Three Skidmore Faculty Selected for NY6 Teagle Blended Learning Grants
Congratulations to the Skidmore faculty who have been awarded New York Six Teagle Collaborative Blended Learning Grants:
Jordana Dym - Associate Professor, History
Bina Gogineni - Assistant Professor, English
Flip Phillips - Professor, Psychology
With the resources available through these grants, they will be exploring blended pedagogical approaches in partnership with faculty at both Union College and St. Lawrence University. During this two year commitment, Jordan Dym and Flip Phillips will each be collaborating with colleagues at Union College and Bina Gogineni will be collaborating with a colleague at St. Lawrence. This summer they will work with both Academic Technologies and the Library to begin planning the blended and online components of these courses. This is an exciting time for exploring innovative approaches to collaboration across institutions. There will be more information to share as the project progresses. We are currently preparing for a kick-off workshop to be hosted by Union College on Friday, May 29th from 10:00 to 2:30.
What is "Blended Learning"?
Some of you may be wondering what the term "blended learning" means. It is a phrase with varying definitions, also referred to as hybrid or mixed-mode learning. The many different definitions all point to one main descriptor: a blended course is one in which a portion of its traditional face-to-face components are replaced by web-based online components. The key difference between blended and online is that there is a planned approach to determine which portions will be delivered online and which will be delivered face-to-face, as opposed to moving all the course content and interaction online.
What is a "Flipped" Classroom?
There has been a good deal of conversation this past year regarding "Flipping the Classroom". Just what does this mean? Most people involved in instructional technologies will tell you it is a model of blended learning. Typically, in a flipped class the face to face seat time remains the same while adding elements of blended learning for class preparation and review. It often takes the form of watching a short video or reading material outside of class and spending time problem solving with a group during the class meeting time.
Abby Drake, Assistant Professor of Biology, has been experimenting with a flipped classroom approach and Team-Based Learning (TBL) in both Biological Sciences I (BI 105) and Quantitative Reasoning (MA 100). She conducted a very informative workshop for Academic Technologies this spring in which she demonstrated her approach for faculty and staff, and discussed feedback from her students. Abby is currently experimenting with using a Microsoft Surface computer to create short videos of her lectures, using an app called Ink2Go. Students are required to view the lectures prior to attending class, where they will be expected to participate in a group problem solving exercise using what they have learned.

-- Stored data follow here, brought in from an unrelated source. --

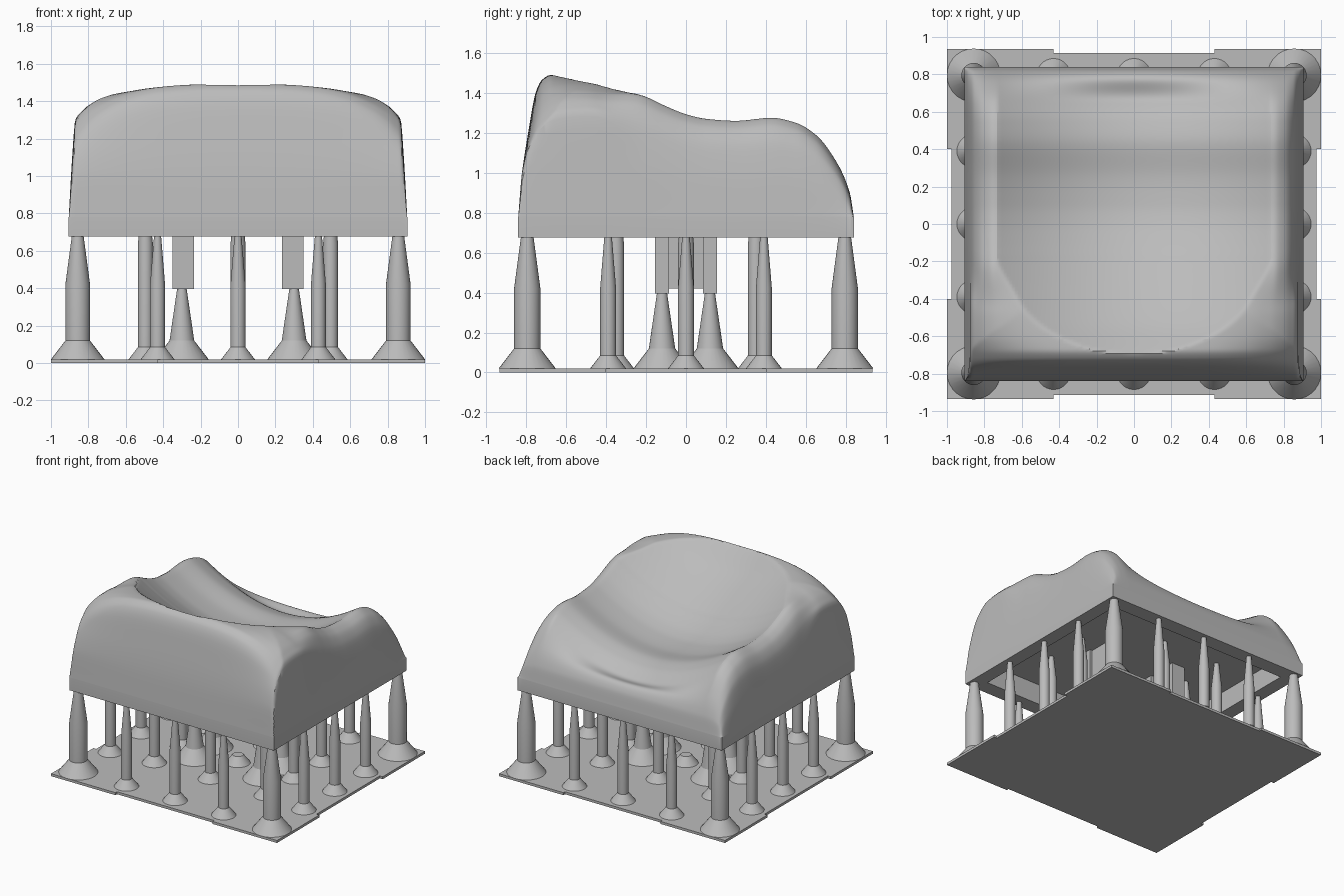
import bpy, bmesh, math

cube = bpy.data.objects.get("Cube")
if cube:
    bpy.data.objects.remove(cube, do_unlink=True)

grey = bpy.data.materials.new("plain grey")
grey.use_nodes = True
grey.diffuse_color = (0.5, 0.5, 0.5, 1)
grey.node_tree.nodes["Principled BSDF"].inputs["Base Color"].default_value = (0.5, 0.5, 0.5, 1)


def finish(bm, name, angle=25):
    bmesh.ops.recalc_face_normals(bm, faces=bm.faces[:])
    mesh = bpy.data.meshes.new(name)
    bm.to_mesh(mesh)
    bm.free()
    mesh.materials.append(grey)
    obj = bpy.data.objects.new(name, mesh)
    bpy.context.collection.objects.link(obj)
    bpy.ops.object.select_all(action="DESELECT")
    obj.select_set(True)
    bpy.context.view_layer.objects.active = obj
    bpy.ops.object.shade_smooth_by_angle(angle=math.radians(angle))


def curve(points):
    """Smooth monotone curve through the given points."""
    n = len(points)
    sec = [(points[i + 1][1] - points[i][1]) / (points[i + 1][0] - points[i][0]) for i in range(n - 1)]
    slope = [sec[0]] + [2 * a * b / (a + b) if a * b > 0 else 0 for a, b in zip(sec, sec[1:])] + [sec[-1]]

    def value(t):
        t = min(max(t, points[0][0]), points[-1][0])
        i = 0
        while i < n - 2 and t > points[i + 1][0]:
            i += 1
        h = points[i + 1][0] - points[i][0]
        s = (t - points[i][0]) / h
        a, b = points[i][1], points[i + 1][1]
        return (a + (b - a) * s * s * (3 - 2 * s)
                + h * s * (1 - s) * (slope[i] * (1 - s) - slope[i + 1] * s))
    return value


def ease(t):
    t = min(max(t, 0), 1)
    return t * t * (3 - 2 * t)


# Cap: crest profile, front wall at centre and corners, side rounding, dish floor
HX, HY, BOTTOM, EDGE, ROOF = 0.905, 0.84, 0.677, 0.78, 0.84
crest = curve([(-0.84, 1.5), (-0.67, 1.492), (-0.5, 1.467), (-0.35, 1.43), (-0.2, 1.38), (-0.1, 1.333),
               (0, 1.293), (0.1, 1.27), (0.25, 1.26), (0.43, 1.275),
               (0.55, 1.25), (0.65, 1.19), (0.75, 1.06), (0.82, 0.9), (0.84, 0.78)])
wall_centre = curve([(0, 0), (0.02, 0.31), (0.05, 0.59), (0.09, 0.88), (0.12, 0.96), (0.17, 1), (0.7, 1)])
wall_corner = curve([(0, 0), (0.02, 0.35), (0.06, 0.56), (0.14, 0.72), (0.24, 0.85), (0.4, 0.96), (0.6, 1)])
front_side = curve([(0, 0), (0.02, 0.52), (0.035, 0.78), (0.065, 0.84), (0.105, 0.89), (0.175, 0.94),
                    (0.3, 0.985), (0.45, 1), (0.9, 1)])
back_side = curve([(0, 0), (0.02, 0.45), (0.05, 0.78), (0.1, 0.94), (0.16, 1), (0.9, 1)])
DISH, CURVE = 0.73, 0.45
floor = curve([(-0.84, 1.62), (-0.68, 1.475), (-0.53, 1.34), (-0.35, 1.225),
               (-0.2, crest(-0.2) - CURVE * DISH ** 2)])


def cap_height(x, y):
    d, e, w = HX - abs(x), y + HY, abs(x / HX) ** 3
    t = ease((y + 0.45) / 0.25)
    side = front_side(d) * (1 - t) + back_side(d) * t
    wall = wall_centre(e) * (1 - w) + wall_corner(e) * w
    both = min(side, wall) * (1 + max(side, wall)) / 2
    shell = EDGE + (crest(y) - EDGE) * both
    if y < -0.2:
        return min(shell, floor(y) + CURVE * x * x)
    fade = ease((HY - y) / 0.19)
    return shell - max(0, CURVE * (DISH ** 2 - x * x)) * fade


N = 130
steps = [math.sin(math.pi * (i / N - 0.5)) for i in range(N + 1)]
bm = bmesh.new()
grid = [[bm.verts.new((HX * u, HY * v, cap_height(HX * u, HY * v))) for u in steps] for v in steps]
for j in range(N):
    for i in range(N):
        bm.faces.new((grid[j][i], grid[j][i + 1], grid[j + 1][i + 1], grid[j + 1][i]))


def extend(z, sx=1, sy=1):
    rim = [e for e in bm.edges if e.is_boundary]
    new = bmesh.ops.extrude_edge_only(bm, edges=rim)["geom"]
    for v in new:
        if isinstance(v, bmesh.types.BMVert):
            v.co = (v.co.x * sx, v.co.y * sy, z)


# Skirt, bottom rim, cavity wall and cavity roof
extend(BOTTOM)
extend(BOTTOM, 0.795 / HX, 0.72 / HY)
extend(ROOF)
bmesh.ops.edgeloop_fill(bm, edges=[e for e in bm.edges if e.is_boundary])
finish(bm, "cap")


def box(name, x0, x1, y0, y1, z0, z1):
    bm = bmesh.new()
    bmesh.ops.create_cube(bm, size=1)
    for v in bm.verts:
        v.co = ((x0 + x1) / 2 + v.co.x * (x1 - x0), (y0 + y1) / 2 + v.co.y * (y1 - y0),
                (z0 + z1) / 2 + v.co.z * (z1 - z0))
    finish(bm, name)


def post(name, x, y, profile, sides=28):
    """Turned support from (radius, height) pairs."""
    bm = bmesh.new()
    rings = [[bm.verts.new((x + r * math.cos(2 * math.pi * k / sides),
                            y + r * math.sin(2 * math.pi * k / sides), z)) for k in range(sides)]
             for r, z in profile]
    for low, high in zip(rings, rings[1:]):
        for k in range(sides):
            m = (k + 1) % sides
            bm.faces.new((low[k], low[m], high[m], high[k]))
    bm.faces.new(rings[0])
    bm.faces.new(rings[-1])
    finish(bm, name)


# Raft with four wider corners
box("raft", -0.975, 0.975, -0.915, 0.915, 0, 0.02)
for sx in (-1, 1):
    for sy in (-1, 1):
        xs, ys = sorted((sx * 0.43, sx)), sorted((sy * 0.4, sy * 0.935))
        box("raft_corner", *xs, *ys, 0, 0.02)

# Mounting prongs: two flanges joined by a thinner web
for sx in (-1, 1):
    c = sx * 0.293
    for sy in (-1, 1):
        box("prong_flange", c - 0.057, c + 0.057, *sorted((sy * 0.085, sy * 0.155)), 0.395, ROOF)
    box("prong_web", c - 0.035, c + 0.035, -0.085, 0.085, 0.42, ROOF)

# Support posts
corner = [(0.143, 0.02), (0.066, 0.12), (0.066, 0.42), (0.03, 0.69)]
edge = [(0.09, 0.02), (0.04, 0.085), (0.04, 0.42), (0.018, 0.69)]
inner = [(0.09, 0.02), (0.04, 0.085), (0.04, 0.64), (0.018, ROOF)]
prong = [(0.143, 0.02), (0.066, 0.12), (0.025, 0.4)]
for sx in (-1, 1):
    for sy in (-1, 1):
        post("corner_support", sx * 0.857, sy * 0.795, corner)
        post("prong_support", sx * 0.3, sy * 0.12, prong)
for k in (-1, 0, 1):
    for s in (-1, 1):
        post("end_support", k * 0.43, s * 0.795, edge)
        post("side_support", s * 0.857, k * 0.39, edge)
        post("inner_support", k * 0.495, s * 0.35, inner)
for s in (-1, 1):
    post("inner_support", s * 0.495, 0, inner)
post("centre_foot", 0, 0, inner[:2])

For more information on Flipped Classrooms, check out this article by EDUCAUSE Learning Initiative titled, 7 Things You Should Know About Flipped Classrooms.